TASK OBJECTIVE: Lines from the beginning of the material below through the line that has "add(name, new THREE.BoxGeometry(x1" are to be reproduced exactly, but pictures are not.

DATASET:
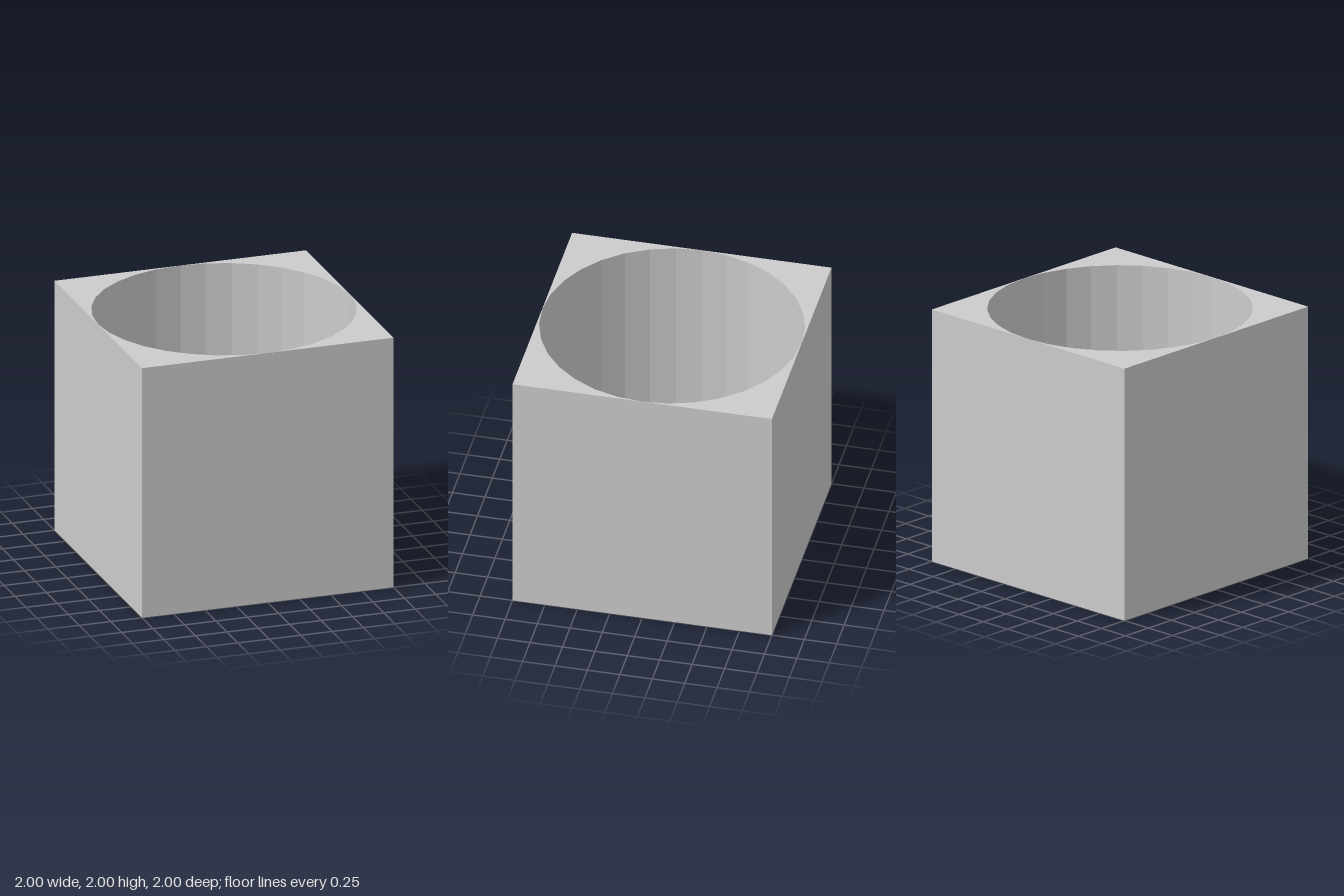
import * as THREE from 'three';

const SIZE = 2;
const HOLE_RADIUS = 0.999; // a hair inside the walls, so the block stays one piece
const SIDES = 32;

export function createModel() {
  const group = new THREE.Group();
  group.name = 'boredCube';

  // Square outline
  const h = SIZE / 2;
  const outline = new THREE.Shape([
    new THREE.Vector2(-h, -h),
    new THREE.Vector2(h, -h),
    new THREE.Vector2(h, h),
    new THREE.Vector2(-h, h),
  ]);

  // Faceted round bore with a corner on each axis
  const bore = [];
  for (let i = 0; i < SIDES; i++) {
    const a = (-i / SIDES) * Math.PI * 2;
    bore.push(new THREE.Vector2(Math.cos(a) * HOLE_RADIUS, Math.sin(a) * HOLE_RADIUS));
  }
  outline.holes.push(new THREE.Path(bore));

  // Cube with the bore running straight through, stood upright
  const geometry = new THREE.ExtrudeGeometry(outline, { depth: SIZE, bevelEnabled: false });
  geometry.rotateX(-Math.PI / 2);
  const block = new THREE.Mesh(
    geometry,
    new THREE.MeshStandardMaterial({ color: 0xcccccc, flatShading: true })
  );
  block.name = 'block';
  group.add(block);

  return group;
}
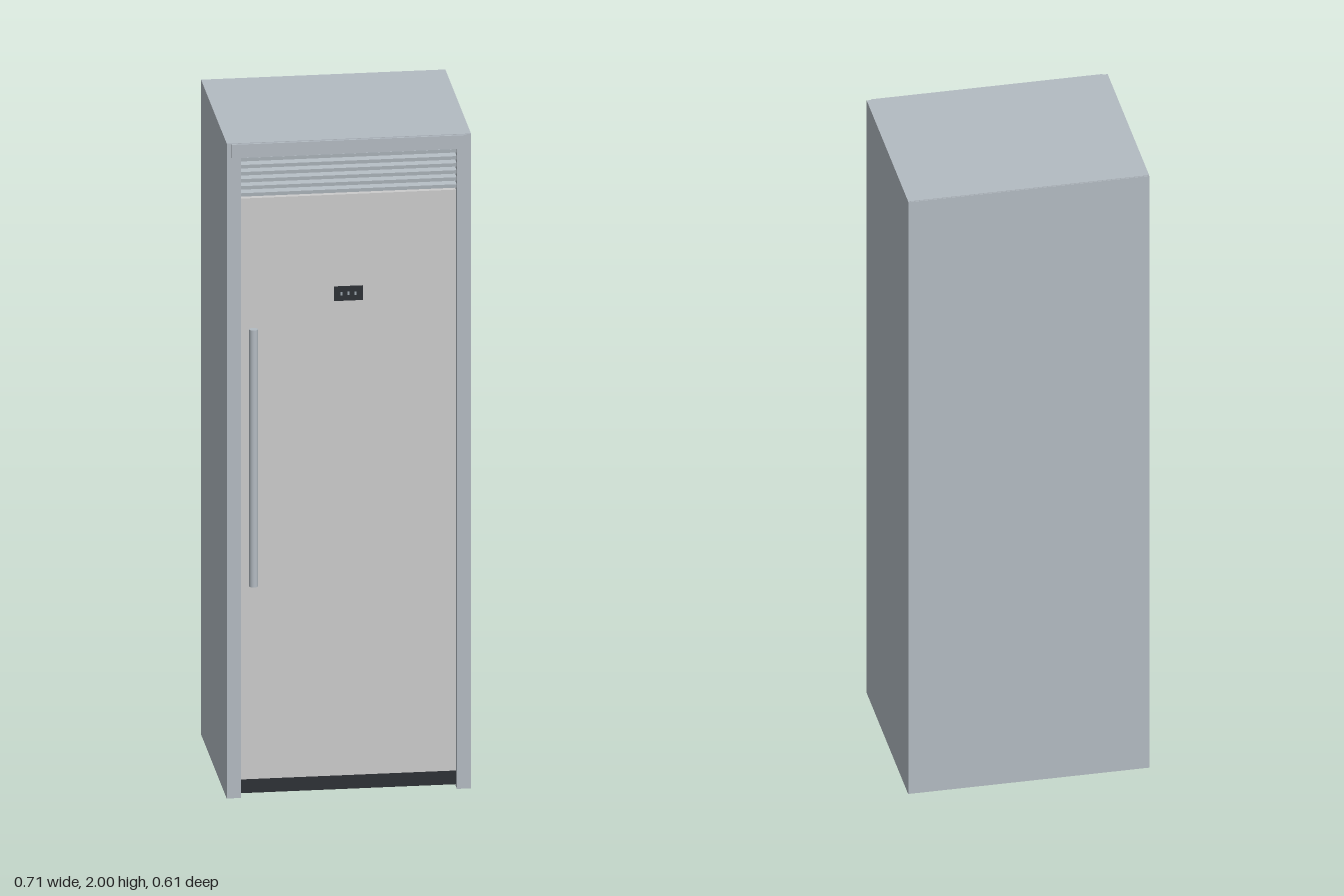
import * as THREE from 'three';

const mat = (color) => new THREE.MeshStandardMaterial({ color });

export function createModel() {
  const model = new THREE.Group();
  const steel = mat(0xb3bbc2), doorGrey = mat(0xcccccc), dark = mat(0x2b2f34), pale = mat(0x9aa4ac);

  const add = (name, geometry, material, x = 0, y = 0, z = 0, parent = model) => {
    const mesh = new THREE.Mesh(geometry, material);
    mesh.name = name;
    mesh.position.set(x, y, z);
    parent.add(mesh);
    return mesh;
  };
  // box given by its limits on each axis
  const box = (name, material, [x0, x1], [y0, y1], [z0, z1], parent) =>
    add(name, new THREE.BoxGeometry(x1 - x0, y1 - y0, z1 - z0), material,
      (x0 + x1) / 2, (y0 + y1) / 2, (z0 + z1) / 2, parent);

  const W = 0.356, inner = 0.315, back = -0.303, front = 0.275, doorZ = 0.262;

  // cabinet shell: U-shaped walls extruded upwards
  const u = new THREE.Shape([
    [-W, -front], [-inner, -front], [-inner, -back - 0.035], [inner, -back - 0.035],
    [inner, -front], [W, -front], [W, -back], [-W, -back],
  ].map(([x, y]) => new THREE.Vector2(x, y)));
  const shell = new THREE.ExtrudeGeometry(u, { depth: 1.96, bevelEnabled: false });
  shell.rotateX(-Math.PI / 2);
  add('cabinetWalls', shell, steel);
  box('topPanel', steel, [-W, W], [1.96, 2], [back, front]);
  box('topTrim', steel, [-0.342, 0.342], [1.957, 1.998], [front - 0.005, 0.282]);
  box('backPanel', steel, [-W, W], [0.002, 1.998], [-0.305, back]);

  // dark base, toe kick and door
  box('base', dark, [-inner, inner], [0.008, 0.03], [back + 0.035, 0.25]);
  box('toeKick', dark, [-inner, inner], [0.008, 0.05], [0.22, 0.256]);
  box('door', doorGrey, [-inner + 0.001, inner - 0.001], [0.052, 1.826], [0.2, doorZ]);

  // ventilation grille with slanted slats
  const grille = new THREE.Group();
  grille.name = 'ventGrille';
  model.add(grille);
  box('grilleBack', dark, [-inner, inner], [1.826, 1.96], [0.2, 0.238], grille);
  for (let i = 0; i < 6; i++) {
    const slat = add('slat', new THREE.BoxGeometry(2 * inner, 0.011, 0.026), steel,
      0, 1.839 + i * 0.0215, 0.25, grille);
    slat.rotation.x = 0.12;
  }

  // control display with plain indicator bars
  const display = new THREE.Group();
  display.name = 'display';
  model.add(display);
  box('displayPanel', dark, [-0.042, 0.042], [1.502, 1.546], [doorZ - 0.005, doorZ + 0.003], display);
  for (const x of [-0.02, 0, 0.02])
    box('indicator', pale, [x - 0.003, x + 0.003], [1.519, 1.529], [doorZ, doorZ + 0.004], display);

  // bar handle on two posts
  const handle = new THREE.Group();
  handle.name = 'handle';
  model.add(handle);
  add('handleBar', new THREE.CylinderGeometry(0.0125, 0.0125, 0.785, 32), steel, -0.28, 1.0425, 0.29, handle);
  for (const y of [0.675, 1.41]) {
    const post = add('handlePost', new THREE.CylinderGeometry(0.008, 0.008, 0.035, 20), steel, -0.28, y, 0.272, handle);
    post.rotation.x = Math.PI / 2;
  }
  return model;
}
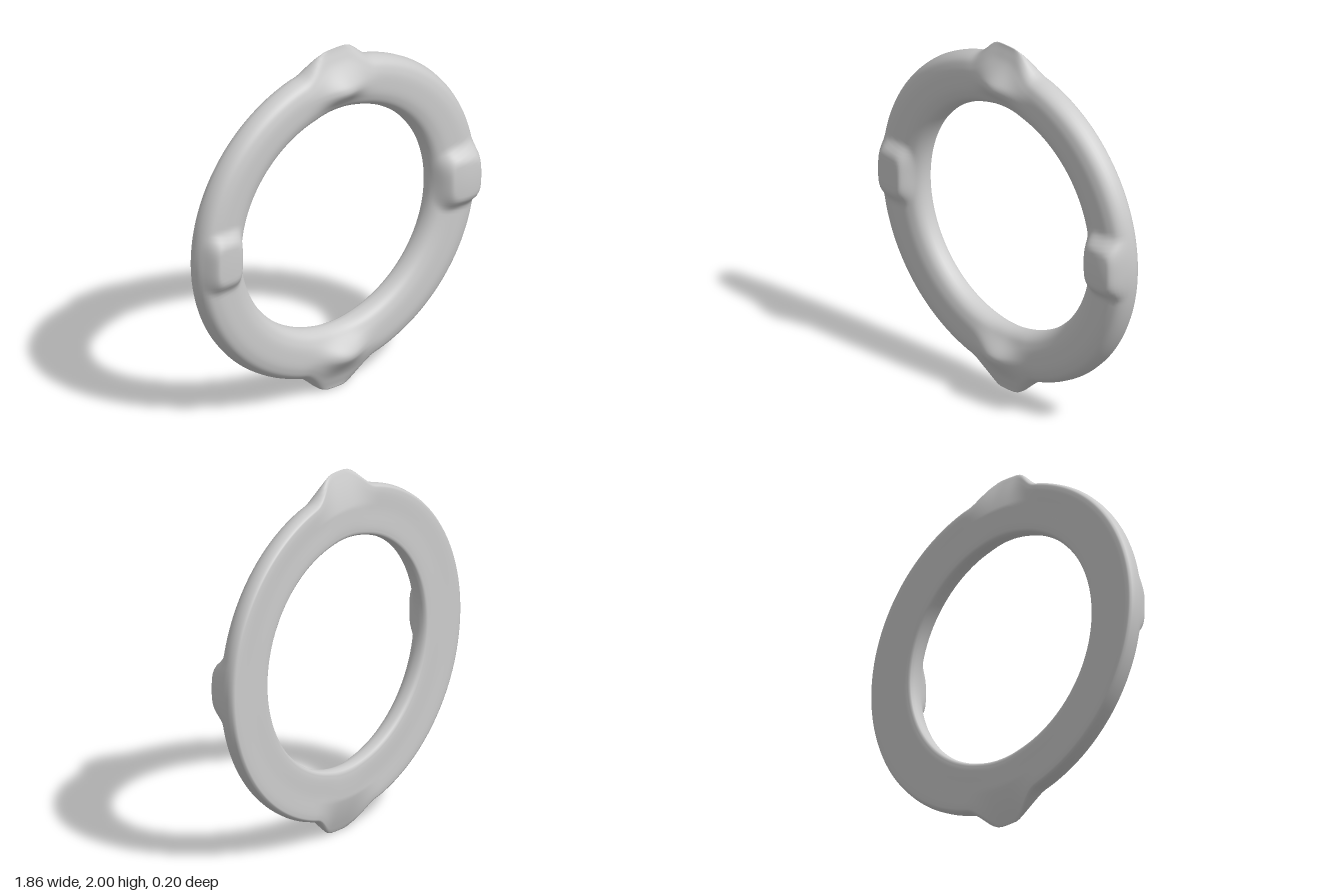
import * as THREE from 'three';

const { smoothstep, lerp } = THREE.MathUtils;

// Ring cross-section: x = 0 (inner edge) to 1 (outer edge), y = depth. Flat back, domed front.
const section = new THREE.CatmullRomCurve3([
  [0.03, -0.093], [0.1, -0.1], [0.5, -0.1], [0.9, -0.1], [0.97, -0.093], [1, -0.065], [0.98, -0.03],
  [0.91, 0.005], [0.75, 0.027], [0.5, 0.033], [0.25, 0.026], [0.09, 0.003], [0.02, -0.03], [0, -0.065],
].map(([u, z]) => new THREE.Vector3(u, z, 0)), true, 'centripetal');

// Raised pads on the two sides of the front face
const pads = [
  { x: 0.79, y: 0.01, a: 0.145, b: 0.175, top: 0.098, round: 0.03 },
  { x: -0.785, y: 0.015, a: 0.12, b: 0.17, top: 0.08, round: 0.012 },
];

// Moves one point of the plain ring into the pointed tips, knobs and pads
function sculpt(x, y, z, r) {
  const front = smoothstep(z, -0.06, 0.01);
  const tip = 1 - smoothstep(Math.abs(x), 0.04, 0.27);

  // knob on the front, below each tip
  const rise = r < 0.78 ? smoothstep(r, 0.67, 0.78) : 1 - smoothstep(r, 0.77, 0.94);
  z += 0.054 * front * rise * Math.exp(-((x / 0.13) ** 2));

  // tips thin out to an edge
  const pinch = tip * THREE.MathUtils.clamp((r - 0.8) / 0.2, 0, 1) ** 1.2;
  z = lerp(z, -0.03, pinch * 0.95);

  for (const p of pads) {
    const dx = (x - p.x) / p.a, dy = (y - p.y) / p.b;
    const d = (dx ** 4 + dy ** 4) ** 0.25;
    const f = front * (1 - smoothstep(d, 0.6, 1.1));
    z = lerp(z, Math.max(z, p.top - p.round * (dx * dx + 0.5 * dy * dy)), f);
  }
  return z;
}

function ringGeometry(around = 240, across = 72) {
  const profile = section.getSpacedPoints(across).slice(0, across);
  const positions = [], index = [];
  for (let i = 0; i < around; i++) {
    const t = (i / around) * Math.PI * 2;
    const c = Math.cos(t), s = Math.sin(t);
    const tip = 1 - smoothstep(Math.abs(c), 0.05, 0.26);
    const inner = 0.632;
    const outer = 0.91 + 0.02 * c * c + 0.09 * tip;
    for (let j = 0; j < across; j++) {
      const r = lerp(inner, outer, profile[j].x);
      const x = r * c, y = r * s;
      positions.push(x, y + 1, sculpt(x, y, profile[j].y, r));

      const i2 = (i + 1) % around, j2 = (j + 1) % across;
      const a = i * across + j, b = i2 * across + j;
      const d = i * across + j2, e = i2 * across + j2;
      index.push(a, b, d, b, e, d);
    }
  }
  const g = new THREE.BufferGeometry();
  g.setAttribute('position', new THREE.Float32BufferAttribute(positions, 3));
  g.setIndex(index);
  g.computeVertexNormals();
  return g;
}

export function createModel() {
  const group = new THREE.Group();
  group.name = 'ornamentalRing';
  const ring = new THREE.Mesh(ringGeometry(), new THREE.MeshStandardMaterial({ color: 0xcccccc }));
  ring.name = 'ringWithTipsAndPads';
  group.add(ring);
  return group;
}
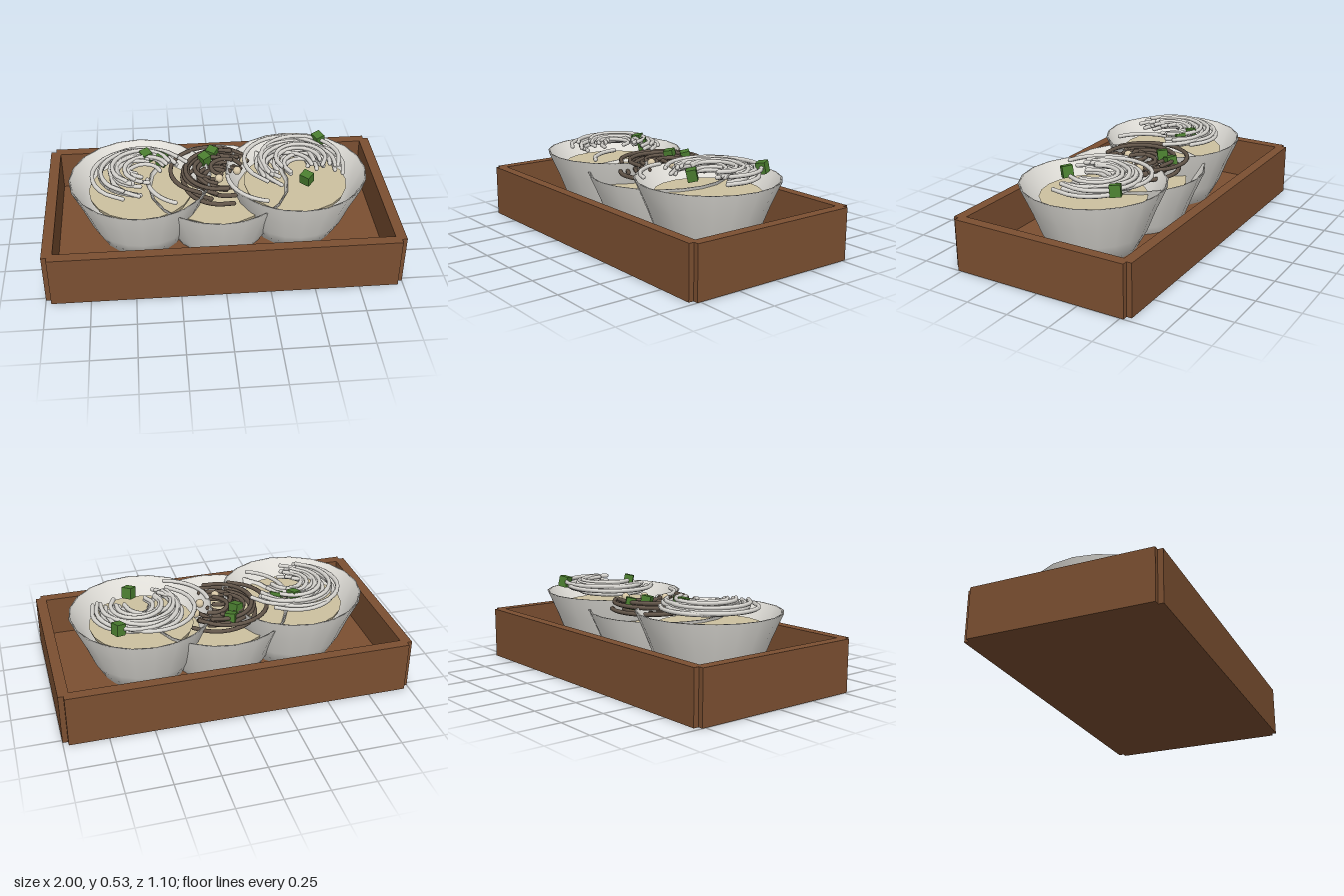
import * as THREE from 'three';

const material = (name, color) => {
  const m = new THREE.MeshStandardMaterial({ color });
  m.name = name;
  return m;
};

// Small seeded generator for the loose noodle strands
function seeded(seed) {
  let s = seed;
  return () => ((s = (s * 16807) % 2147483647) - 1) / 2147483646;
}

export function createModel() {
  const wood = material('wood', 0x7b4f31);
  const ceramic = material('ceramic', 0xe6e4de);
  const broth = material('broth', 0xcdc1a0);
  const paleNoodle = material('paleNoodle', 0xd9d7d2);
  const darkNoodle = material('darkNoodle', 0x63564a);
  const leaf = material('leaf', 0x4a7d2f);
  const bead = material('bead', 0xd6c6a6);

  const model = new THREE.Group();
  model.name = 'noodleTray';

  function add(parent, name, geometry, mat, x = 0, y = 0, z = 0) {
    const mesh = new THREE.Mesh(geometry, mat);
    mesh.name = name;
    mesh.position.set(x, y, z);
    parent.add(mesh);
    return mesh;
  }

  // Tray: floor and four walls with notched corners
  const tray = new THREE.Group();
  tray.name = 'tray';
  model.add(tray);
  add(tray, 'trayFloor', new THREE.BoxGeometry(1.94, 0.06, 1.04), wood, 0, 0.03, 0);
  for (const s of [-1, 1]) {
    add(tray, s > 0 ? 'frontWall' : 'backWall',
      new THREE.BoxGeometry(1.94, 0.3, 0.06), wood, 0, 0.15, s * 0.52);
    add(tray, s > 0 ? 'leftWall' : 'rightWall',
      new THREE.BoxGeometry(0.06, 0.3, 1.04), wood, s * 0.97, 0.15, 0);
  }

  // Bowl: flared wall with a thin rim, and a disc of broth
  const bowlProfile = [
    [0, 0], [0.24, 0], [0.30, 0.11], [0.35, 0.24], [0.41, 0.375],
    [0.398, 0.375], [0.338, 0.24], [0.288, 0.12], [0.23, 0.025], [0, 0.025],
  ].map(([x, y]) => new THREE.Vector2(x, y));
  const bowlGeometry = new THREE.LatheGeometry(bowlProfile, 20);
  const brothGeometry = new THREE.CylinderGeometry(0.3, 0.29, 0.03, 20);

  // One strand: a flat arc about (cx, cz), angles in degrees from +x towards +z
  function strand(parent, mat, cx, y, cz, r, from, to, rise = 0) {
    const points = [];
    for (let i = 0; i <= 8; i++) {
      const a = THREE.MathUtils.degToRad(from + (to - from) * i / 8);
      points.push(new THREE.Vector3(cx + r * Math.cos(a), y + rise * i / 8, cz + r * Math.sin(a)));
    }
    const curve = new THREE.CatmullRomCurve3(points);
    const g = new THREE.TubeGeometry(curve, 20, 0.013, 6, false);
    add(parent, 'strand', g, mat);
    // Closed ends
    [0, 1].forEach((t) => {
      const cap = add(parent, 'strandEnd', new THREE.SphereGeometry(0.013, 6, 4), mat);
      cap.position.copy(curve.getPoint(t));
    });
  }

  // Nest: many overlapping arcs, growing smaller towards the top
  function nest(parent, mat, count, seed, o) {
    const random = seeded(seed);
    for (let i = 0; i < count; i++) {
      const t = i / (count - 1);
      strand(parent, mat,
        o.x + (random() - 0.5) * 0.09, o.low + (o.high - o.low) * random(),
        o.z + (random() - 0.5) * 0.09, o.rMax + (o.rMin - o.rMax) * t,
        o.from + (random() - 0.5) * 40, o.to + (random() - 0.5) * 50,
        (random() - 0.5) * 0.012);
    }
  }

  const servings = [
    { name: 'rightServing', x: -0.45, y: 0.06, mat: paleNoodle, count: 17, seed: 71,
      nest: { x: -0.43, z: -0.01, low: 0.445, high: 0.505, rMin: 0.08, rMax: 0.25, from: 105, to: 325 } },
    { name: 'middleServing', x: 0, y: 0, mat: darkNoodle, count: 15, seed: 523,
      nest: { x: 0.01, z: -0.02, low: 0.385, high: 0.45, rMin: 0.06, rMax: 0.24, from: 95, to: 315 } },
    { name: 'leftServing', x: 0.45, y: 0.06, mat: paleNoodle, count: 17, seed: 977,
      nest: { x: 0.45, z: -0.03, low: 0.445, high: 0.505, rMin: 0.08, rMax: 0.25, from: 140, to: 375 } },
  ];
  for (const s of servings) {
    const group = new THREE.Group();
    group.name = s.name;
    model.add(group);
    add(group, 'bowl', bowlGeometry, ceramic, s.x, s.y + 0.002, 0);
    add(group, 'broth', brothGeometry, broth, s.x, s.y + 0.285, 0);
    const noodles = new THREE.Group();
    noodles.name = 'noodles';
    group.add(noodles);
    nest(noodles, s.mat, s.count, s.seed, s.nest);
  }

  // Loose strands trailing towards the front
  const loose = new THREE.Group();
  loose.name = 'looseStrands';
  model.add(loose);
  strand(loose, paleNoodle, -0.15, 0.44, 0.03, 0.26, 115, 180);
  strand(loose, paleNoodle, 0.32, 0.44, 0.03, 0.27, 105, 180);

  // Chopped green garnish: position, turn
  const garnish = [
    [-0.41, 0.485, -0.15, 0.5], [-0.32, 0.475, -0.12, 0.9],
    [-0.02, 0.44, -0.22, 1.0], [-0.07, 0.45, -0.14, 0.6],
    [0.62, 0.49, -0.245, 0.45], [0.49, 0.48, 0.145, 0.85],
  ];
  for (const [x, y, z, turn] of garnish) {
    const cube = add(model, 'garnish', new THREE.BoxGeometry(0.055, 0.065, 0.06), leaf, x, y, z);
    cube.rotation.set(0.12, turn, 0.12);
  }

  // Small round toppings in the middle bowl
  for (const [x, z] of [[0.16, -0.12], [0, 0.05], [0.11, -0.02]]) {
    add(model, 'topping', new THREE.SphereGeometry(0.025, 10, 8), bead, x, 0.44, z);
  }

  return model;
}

EXERCISE SOLUTION:
import * as THREE from 'three';

const SIZE = 2;
const HOLE_RADIUS = 0.999; // a hair inside the walls, so the block stays one piece
const SIDES = 32;

export function createModel() {
  const group = new THREE.Group();
  group.name = 'boredCube';

  // Square outline
  const h = SIZE / 2;
  const outline = new THREE.Shape([
    new THREE.Vector2(-h, -h),
    new THREE.Vector2(h, -h),
    new THREE.Vector2(h, h),
    new THREE.Vector2(-h, h),
  ]);

  // Faceted round bore with a corner on each axis
  const bore = [];
  for (let i = 0; i < SIDES; i++) {
    const a = (-i / SIDES) * Math.PI * 2;
    bore.push(new THREE.Vector2(Math.cos(a) * HOLE_RADIUS, Math.sin(a) * HOLE_RADIUS));
  }
  outline.holes.push(new THREE.Path(bore));

  // Cube with the bore running straight through, stood upright
  const geometry = new THREE.ExtrudeGeometry(outline, { depth: SIZE, bevelEnabled: false });
  geometry.rotateX(-Math.PI / 2);
  const block = new THREE.Mesh(
    geometry,
    new THREE.MeshStandardMaterial({ color: 0xcccccc, flatShading: true })
  );
  block.name = 'block';
  group.add(block);

  return group;
}
import * as THREE from 'three';

const mat = (color) => new THREE.MeshStandardMaterial({ color });

export function createModel() {
  const model = new THREE.Group();
  const steel = mat(0xb3bbc2), doorGrey = mat(0xcccccc), dark = mat(0x2b2f34), pale = mat(0x9aa4ac);

  const add = (name, geometry, material, x = 0, y = 0, z = 0, parent = model) => {
    const mesh = new THREE.Mesh(geometry, material);
    mesh.name = name;
    mesh.position.set(x, y, z);
    parent.add(mesh);
    return mesh;
  };
  // box given by its limits on each axis
  const box = (name, material, [x0, x1], [y0, y1], [z0, z1], parent) =>
    add(name, new THREE.BoxGeometry(x1 - x0, y1 - y0, z1 - z0), material,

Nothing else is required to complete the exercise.